Salt Lake City parents fume: What were school lunch workers thinking?

Salt Lake City parents fume: What were school lunch workers thinking?
Sen. Todd Weiler, R-Woods Cross, left, and Sen. Jim Dabakis, D-Salt Lake City, speak to reporters in the doorway of Uintah Elementary School before stopping in for school lunch on Thursday. The school district apologized after about 30 students at the Salt Lake City school had their lunches thrown out because of outstanding balances on their food accounts. (Rick Bowmer / Associated Press)

As thousands of parents fume online, Utah school officials put a cafeteria manager and supervisor of a Salt Lake City elementary school on leave after the lunch food trays of 40 children were taken away and thrown out because there was no money in the students' lunch accounts.

The announcement, posted on the Salt Lake City School District's Facebook page on Friday morning, came after officials issued a public apology on the same social media forum.


"This situation could have and should have been handled in a different manner. We apologize," the district stated on its Facebook page.

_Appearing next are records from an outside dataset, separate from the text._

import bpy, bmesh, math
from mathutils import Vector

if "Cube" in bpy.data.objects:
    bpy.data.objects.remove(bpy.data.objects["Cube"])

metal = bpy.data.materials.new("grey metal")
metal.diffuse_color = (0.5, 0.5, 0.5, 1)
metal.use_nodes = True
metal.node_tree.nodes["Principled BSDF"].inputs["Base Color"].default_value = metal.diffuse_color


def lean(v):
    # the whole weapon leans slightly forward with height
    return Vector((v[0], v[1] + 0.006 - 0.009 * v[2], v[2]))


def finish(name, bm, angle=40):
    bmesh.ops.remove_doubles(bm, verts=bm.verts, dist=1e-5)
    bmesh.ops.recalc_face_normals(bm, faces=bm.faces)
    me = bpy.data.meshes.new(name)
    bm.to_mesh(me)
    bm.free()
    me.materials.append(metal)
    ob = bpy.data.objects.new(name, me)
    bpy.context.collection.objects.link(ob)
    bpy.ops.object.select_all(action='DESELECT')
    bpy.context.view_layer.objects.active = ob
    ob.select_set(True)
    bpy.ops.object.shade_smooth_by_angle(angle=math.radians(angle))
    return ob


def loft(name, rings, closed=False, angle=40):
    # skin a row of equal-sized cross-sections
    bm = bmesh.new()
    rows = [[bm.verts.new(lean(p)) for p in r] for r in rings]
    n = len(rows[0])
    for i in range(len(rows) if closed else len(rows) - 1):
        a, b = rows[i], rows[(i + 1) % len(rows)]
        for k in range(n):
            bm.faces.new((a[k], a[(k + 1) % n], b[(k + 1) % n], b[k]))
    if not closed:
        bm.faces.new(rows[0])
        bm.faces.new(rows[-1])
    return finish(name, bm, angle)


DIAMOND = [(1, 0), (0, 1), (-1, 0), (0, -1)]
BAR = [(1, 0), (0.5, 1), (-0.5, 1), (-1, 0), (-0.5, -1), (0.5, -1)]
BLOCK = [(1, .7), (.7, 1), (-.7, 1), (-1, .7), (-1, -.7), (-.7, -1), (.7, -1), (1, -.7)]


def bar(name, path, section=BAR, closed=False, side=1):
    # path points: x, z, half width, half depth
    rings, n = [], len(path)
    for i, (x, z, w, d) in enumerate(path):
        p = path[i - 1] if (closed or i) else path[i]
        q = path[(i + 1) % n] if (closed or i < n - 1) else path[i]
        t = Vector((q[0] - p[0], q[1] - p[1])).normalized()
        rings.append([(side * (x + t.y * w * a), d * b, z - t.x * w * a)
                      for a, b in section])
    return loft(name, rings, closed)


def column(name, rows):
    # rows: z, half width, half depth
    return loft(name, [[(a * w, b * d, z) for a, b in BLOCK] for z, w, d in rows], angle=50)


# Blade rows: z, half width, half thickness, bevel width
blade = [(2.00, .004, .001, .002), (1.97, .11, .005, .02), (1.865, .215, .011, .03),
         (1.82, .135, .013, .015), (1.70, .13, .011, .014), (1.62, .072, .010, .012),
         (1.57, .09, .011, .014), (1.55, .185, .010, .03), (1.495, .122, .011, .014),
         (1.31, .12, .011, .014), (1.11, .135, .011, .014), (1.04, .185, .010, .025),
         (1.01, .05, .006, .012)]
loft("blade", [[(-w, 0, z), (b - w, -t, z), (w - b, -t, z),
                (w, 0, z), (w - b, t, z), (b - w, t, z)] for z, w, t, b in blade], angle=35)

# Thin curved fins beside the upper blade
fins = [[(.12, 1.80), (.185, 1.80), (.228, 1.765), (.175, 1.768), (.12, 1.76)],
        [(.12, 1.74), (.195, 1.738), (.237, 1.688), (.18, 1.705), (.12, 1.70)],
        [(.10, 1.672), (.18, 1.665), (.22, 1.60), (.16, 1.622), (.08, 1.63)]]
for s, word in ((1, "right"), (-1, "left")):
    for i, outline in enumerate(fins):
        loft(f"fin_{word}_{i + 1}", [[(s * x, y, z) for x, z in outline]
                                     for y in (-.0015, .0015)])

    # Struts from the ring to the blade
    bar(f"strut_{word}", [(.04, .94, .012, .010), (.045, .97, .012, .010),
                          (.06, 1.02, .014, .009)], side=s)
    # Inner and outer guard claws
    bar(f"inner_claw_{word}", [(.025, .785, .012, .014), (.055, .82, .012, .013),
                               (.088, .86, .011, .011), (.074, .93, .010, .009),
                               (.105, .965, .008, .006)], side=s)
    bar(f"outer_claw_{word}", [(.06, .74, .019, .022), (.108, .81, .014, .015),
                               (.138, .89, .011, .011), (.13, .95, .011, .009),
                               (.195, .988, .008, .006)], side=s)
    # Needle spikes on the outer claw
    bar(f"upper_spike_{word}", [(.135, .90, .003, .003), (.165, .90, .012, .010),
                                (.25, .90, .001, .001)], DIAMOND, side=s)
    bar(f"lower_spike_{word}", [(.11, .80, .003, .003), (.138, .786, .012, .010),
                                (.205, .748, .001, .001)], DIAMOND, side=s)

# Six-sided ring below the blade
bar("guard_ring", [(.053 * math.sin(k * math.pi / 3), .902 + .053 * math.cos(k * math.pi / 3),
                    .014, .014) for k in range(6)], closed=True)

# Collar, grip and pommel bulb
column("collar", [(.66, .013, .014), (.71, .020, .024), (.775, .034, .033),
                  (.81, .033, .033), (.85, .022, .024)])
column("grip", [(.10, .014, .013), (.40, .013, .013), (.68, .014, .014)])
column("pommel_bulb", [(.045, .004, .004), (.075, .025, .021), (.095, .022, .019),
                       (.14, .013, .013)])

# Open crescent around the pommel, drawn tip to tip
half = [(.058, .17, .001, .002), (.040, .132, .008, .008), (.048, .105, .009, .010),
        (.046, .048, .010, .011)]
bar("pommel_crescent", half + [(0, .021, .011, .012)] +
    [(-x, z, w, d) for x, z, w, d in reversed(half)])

School officials also explained on their page why the lunches were seized in the first place:

School food service managers had called parents on Monday and Tuesday to inform them of negative balances on their kids' accounts.

"When lunch time came [on Tuesday], students who still had negative balances were told they could not have a full meal but were given a piece of fruit and milk for lunch," officials wrote.  "The district does this so children who don't have money for lunch can at least have some food and not go without."

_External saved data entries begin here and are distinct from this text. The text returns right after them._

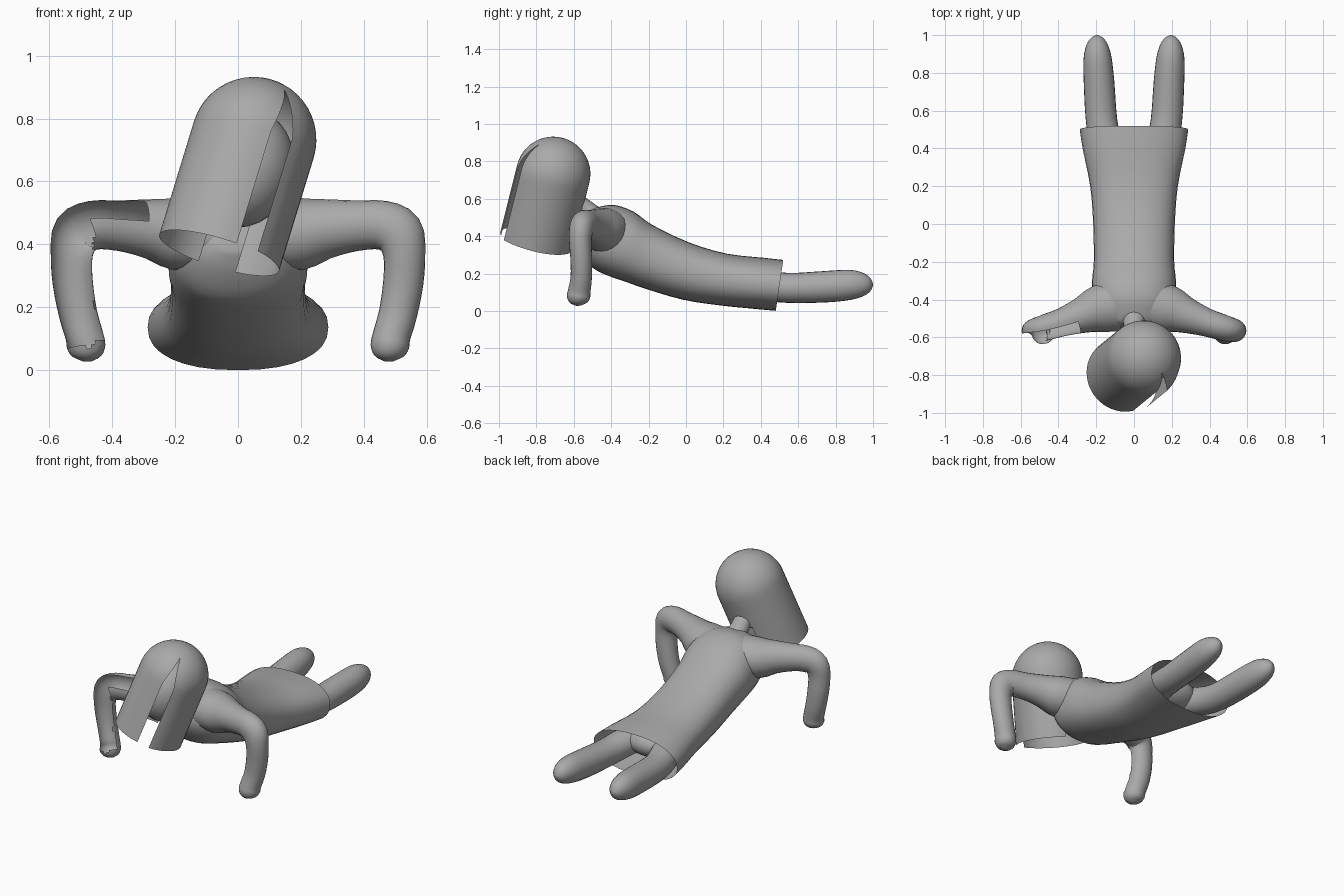
import bpy, bmesh, math
from mathutils import Vector, Matrix

if "Cube" in bpy.data.objects:
    bpy.data.objects.remove(bpy.data.objects["Cube"])

grey = bpy.data.materials.new("plain grey")
grey.diffuse_color = (0.4, 0.4, 0.4, 1)
grey.use_nodes = True
grey.node_tree.nodes["Principled BSDF"].inputs["Base Color"].default_value = grey.diffuse_color


def finish(name, bm, angle=50):
    bmesh.ops.remove_doubles(bm, verts=bm.verts, dist=0.0005)
    me = bpy.data.meshes.new(name)
    bm.to_mesh(me)
    bm.free()
    ob = bpy.data.objects.new(name, me)
    bpy.context.collection.objects.link(ob)
    me.materials.append(grey)
    bpy.ops.object.select_all(action='DESELECT')
    ob.select_set(True)
    bpy.context.view_layer.objects.active = ob
    bpy.ops.object.shade_smooth_by_angle(angle=math.radians(angle))
    return ob


def smooth_rows(rows, n):
    """Catmull-Rom interpolation of rows of numbers."""
    out = []
    for i in range(len(rows) - 1):
        p = [rows[max(i - 1, 0)], rows[i], rows[i + 1], rows[min(i + 2, len(rows) - 1)]]
        for k in range(n):
            t = k / n
            out.append([0.5 * (2 * b + (c - a) * t + (2 * a - 5 * b + 4 * c - d) * t * t
                               + (3 * b - a - 3 * c + d) * t ** 3) for a, b, c, d in zip(*p)])
    return out + [list(rows[-1])]


def loft(rows, side, up=None, power=2.0, sides=24, steps=3, caps=(False, True), shear=0.0):
    """Skin elliptical rings given as (x, y, z, radius along side, radius along up)."""
    bm = bmesh.new()
    rows = smooth_rows(rows, steps)
    pts = [Vector(r[:3]) for r in rows]
    rings = []
    for i, r in enumerate(rows):
        tangent = (pts[min(i + 1, len(pts) - 1)] - pts[max(i - 1, 0)]).normalized()
        u = up or tangent.cross(side).normalized()
        s = side if up else u.cross(tangent).normalized()
        ring = []
        for k in range(sides):
            a = 2 * math.pi * k / sides
            c, w = [math.copysign(abs(f) ** (2 / power), f) for f in (math.cos(a), math.sin(a))]
            v = pts[i] + s * c * r[3] + u * w * r[4]
            v.y += shear * w
            ring.append(bm.verts.new(v))
        rings.append(ring)
    for a, b in zip(rings, rings[1:]):
        for k in range(sides):
            j = (k + 1) % sides
            bm.faces.new((a[k], a[j], b[j], b[k]))
    if caps[0]:
        bm.faces.new(rings[0])
    if caps[1]:
        bm.faces.new(rings[-1])
    bmesh.ops.recalc_face_normals(bm, faces=bm.faces)
    return bm


X, Y, Z = Vector((1, 0, 0)), Vector((0, 1, 0)), Vector((0, 0, 1))

# shirt: open at the hem, closed at the chest
shirt = [(0, 0.50, 0.137, 0.287, 0.136), (0, 0.40, 0.147, 0.272, 0.137),
         (0, 0.20, 0.168, 0.232, 0.138), (0, 0.00, 0.213, 0.216, 0.152),
         (0, -0.20, 0.290, 0.213, 0.170), (0, -0.30, 0.343, 0.222, 0.188),
         (0, -0.40, 0.378, 0.220, 0.188), (0, -0.48, 0.395, 0.200, 0.163),
         (0, -0.54, 0.425, 0.150, 0.110), (0, -0.565, 0.43, 0.07, 0.05)]
finish("shirt", loft(shirt, X, Z, power=2.3, sides=32, shear=0.02))

# arms: sleeve, bent elbow, forearm and rounded hand
arm = [(0.10, -0.43, 0.430, 0.140, 0.120), (0.20, -0.455, 0.435, 0.122, 0.115),
       (0.28, -0.485, 0.450, 0.095, 0.095), (0.38, -0.52, 0.460, 0.075, 0.080),
       (0.46, -0.545, 0.461, 0.070, 0.078), (0.51, -0.56, 0.435, 0.065, 0.080),
       (0.528, -0.565, 0.37, 0.060, 0.067), (0.525, -0.56, 0.28, 0.058, 0.064),
       (0.508, -0.56, 0.18, 0.057, 0.061), (0.488, -0.57, 0.11, 0.060, 0.060),
       (0.482, -0.575, 0.075, 0.062, 0.061), (0.480, -0.577, 0.045, 0.047, 0.046),
       (0.480, -0.577, 0.028, 0.012, 0.012)]
for sx, name in ((1, "right_arm"), (-1, "left_arm")):
    bm = loft([(sx * r[0],) + r[1:] for r in arm], Y)
    if sx < 0:
        # this arm is an open shell at the front
        gone = []
        for f in bm.faces:
            c = f.calc_center_median()
            if c.x < -0.28 and c.z > 0.075 and f.normal.y < -0.3 and (c.x < -0.46 or f.normal.z > 0.25):
                gone.append(f)
        bmesh.ops.delete(bm, geom=gone, context='FACES')
    finish(name, bm)

# legs, reaching inside the shirt
leg = [(0.08, 0.28, 0.17, 0.08, 0.08), (0.145, 0.42, 0.14, 0.085, 0.082),
       (0.172, 0.55, 0.123, 0.083, 0.080), (0.185, 0.75, 0.130, 0.081, 0.084),
       (0.193, 0.88, 0.140, 0.074, 0.080), (0.195, 0.95, 0.141, 0.056, 0.061),
       (0.195, 0.985, 0.141, 0.032, 0.036), (0.195, 1.0, 0.141, 0.006, 0.006)]
for sx, name in ((1, "right_leg"), (-1, "left_leg")):
    finish(name, loft([(sx * r[0],) + r[1:] for r in leg], X, caps=(True, True)))


def ellipsoid(name, matrix):
    bm = bmesh.new()
    bmesh.ops.create_uvsphere(bm, u_segments=24, v_segments=14, radius=1, matrix=matrix)
    finish(name, bm)


# hips between the legs
ellipsoid("hips", Matrix.Translation((0, 0.32, 0.165)) @ Matrix.Diagonal((0.17, 0.14, 0.09, 1)))

# head frame: tilted forward and to one side
dome = Vector((0.05, -0.71, 0.733))
zh = Vector((0.11, 0.09, 0.36)).normalized()
xh = (X - zh * X.dot(zh)).normalized()
yh = zh.cross(xh)
frame = Matrix((xh, yh, zh)).transposed().to_4x4()
frame.translation = dome

# face and neck
ellipsoid("head", frame @ Matrix.Translation((0, 0, -0.10)) @ Matrix.Diagonal((0.155, 0.155, 0.19, 1)))
neck = [(0, -0.46, 0.47, 0.08, 0.07), (0, -0.53, 0.54, 0.055, 0.05), (0.01, -0.64, 0.62, 0.055, 0.05)]
finish("neck", loft(neck, X))

# hair: thin capsule shell, slit at the front and notched for the neck
R, LENGTH, COLS = 0.199, 0.387, 48
levels = [(-LENGTH * (1 - i / 9), R, 1.0) for i in range(9)]
for i in range(13):
    e = math.radians(7.5 * i)
    levels.append((R * math.sin(e), R * math.cos(e), max(0.0, 1 - math.degrees(e) / 52)))
bm = bmesh.new()
grid = []
for h, r, gap in levels:
    start = math.radians(27 + 10 * gap)
    span = 2 * math.pi - math.radians(20 * gap)
    row = []
    for k in range(COLS + 1):
        a = start + span * k / COLS
        flare = 1 + 0.07 * gap * max(0, 1 - k / 5)
        row.append(bm.verts.new(frame @ Vector((r * flare * math.sin(a), -r * flare * math.cos(a), h))))
    grid.append(row)
for i in range(len(grid) - 1):
    for k in range(COLS):
        a = math.degrees(math.radians(37) + math.radians(340) * (k + 0.5) / COLS)
        if levels[i][0] < -0.20 and 162 < a < 200:
            continue
        bm.faces.new((grid[i][k], grid[i][k + 1], grid[i + 1][k + 1], grid[i + 1][k]))
finish("hair", bm)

Children are served lunch before they get to the computer for payment, which is why those who didn't have enough money in their accounts had their normal food trays taken from them.

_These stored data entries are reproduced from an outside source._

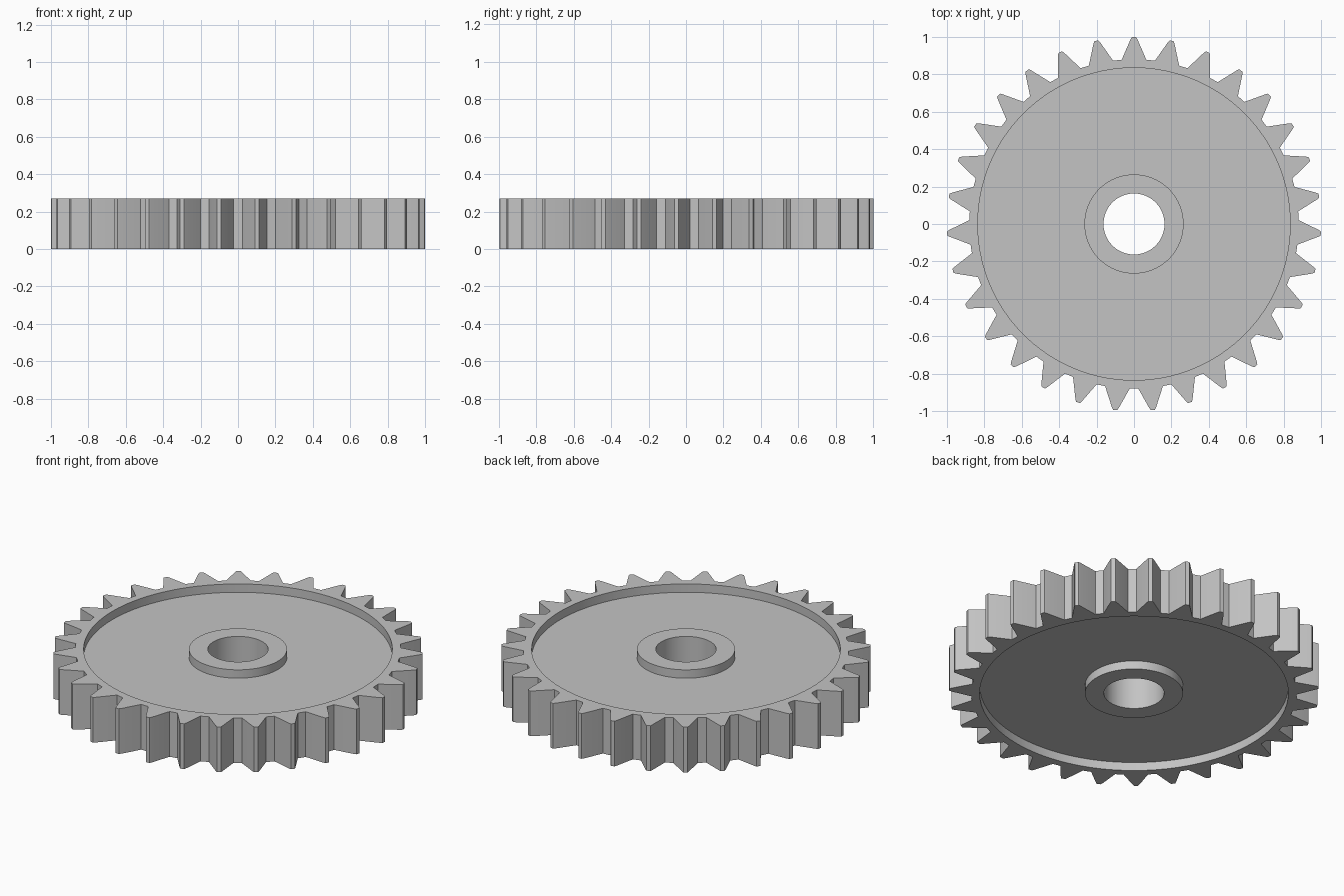
import bpy
import bmesh
from math import atan2, cos, hypot, pi, radians, sin

cube = bpy.data.objects.get("Cube")
if cube:
    bpy.data.objects.remove(cube)

TEETH = 31
HEIGHT = 0.27
RECESS = 0.05
RIM_R, HUB_R, BORE_R = 0.835, 0.265, 0.163

# One tooth as (sideways, outward) points: root, flank, chamfered tip
half_tooth = [(0.066, 0.878), (0.019, 0.986), (0.011, 1.0)]
tooth = half_tooth + [(-x, y) for x, y in reversed(half_tooth)]

# Whole tooth outline in polar form, running counter-clockwise from +y
outline = []
for i in range(TEETH):
    for x, y in tooth:
        outline.append((atan2(y, x) + i * 2 * pi / TEETH, hypot(x, y)))

# Closed section of the wheel: (radius, z), None marks the toothed edge
low, high = RECESS, HEIGHT - RECESS
section = [
    (None, 0), (None, HEIGHT),
    (RIM_R, HEIGHT), (RIM_R, high), (HUB_R, high), (HUB_R, HEIGHT),
    (BORE_R, HEIGHT), (BORE_R, 0),
    (HUB_R, 0), (HUB_R, low), (RIM_R, low), (RIM_R, 0),
]

# Loft the section around the outline
bm = bmesh.new()
rings = [
    [bm.verts.new(((radius or r) * cos(a), (radius or r) * sin(a), z)) for a, r in outline]
    for radius, z in section
]
count = len(outline)
for k, ring in enumerate(rings):
    following = rings[(k + 1) % len(rings)]
    for i in range(count):
        j = (i + 1) % count
        bm.faces.new((ring[i], ring[j], following[j], following[i]))
bmesh.ops.recalc_face_normals(bm, faces=bm.faces)

mesh = bpy.data.meshes.new("gear_wheel")
bm.to_mesh(mesh)
bm.free()
gear = bpy.data.objects.new("gear_wheel", mesh)
bpy.context.collection.objects.link(gear)

# Plain grey metal
grey = bpy.data.materials.new("light_grey")
grey.use_nodes = True
colour = (0.55, 0.55, 0.55, 1)
grey.diffuse_color = colour
grey.node_tree.nodes["Principled BSDF"].inputs["Base Color"].default_value = colour
mesh.materials.append(grey)

# Smooth round walls, crisp teeth and rims
bpy.ops.object.select_all(action="DESELECT")
gear.select_set(True)
bpy.context.view_layer.objects.active = gear
bpy.ops.object.shade_smooth_by_angle(angle=radians(15))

Lunches for elementary school students are $2, according to Salt Lake City School District's website.

But the statement did not appease many people -- nearly 7,000 had commented on the school's Facebook page -- and few seemed satisfied with the explanation.

"Is this what America has become??? Money is much more important than feeding children?" one commenter wrote.

Others demanded repercussions:

"I believe someone needs to be fired. This is not acceptable and that person does not need to be in any position that this could happen," another commenter said.

"These were the actions of a bully," another woman wrote. "Taking food away from children or adults and throwing it in the garbage is not only a waste of food and money, it is mean and stupid. ...

"I join the many voices outraged by this event. Children should never be deprived of food for any reason and should never be humiliated by people in authority. This was an unconscionable act and deserves swift and harsh response to prevent it EVER happening again."

In the apology, the district seemed to expect such feedback.

"We understand the feelings of upset parents and students who say this was an embarrassing and humiliating situation," the district wrote in the apology. "We again apologize and commit to working with parents in rectifying this situation and to ensuring students are never treated in this manner again."


School officials said once the investigation is complete, they will post another update "for all concerned" on Facebook.


Twitter: @saba_h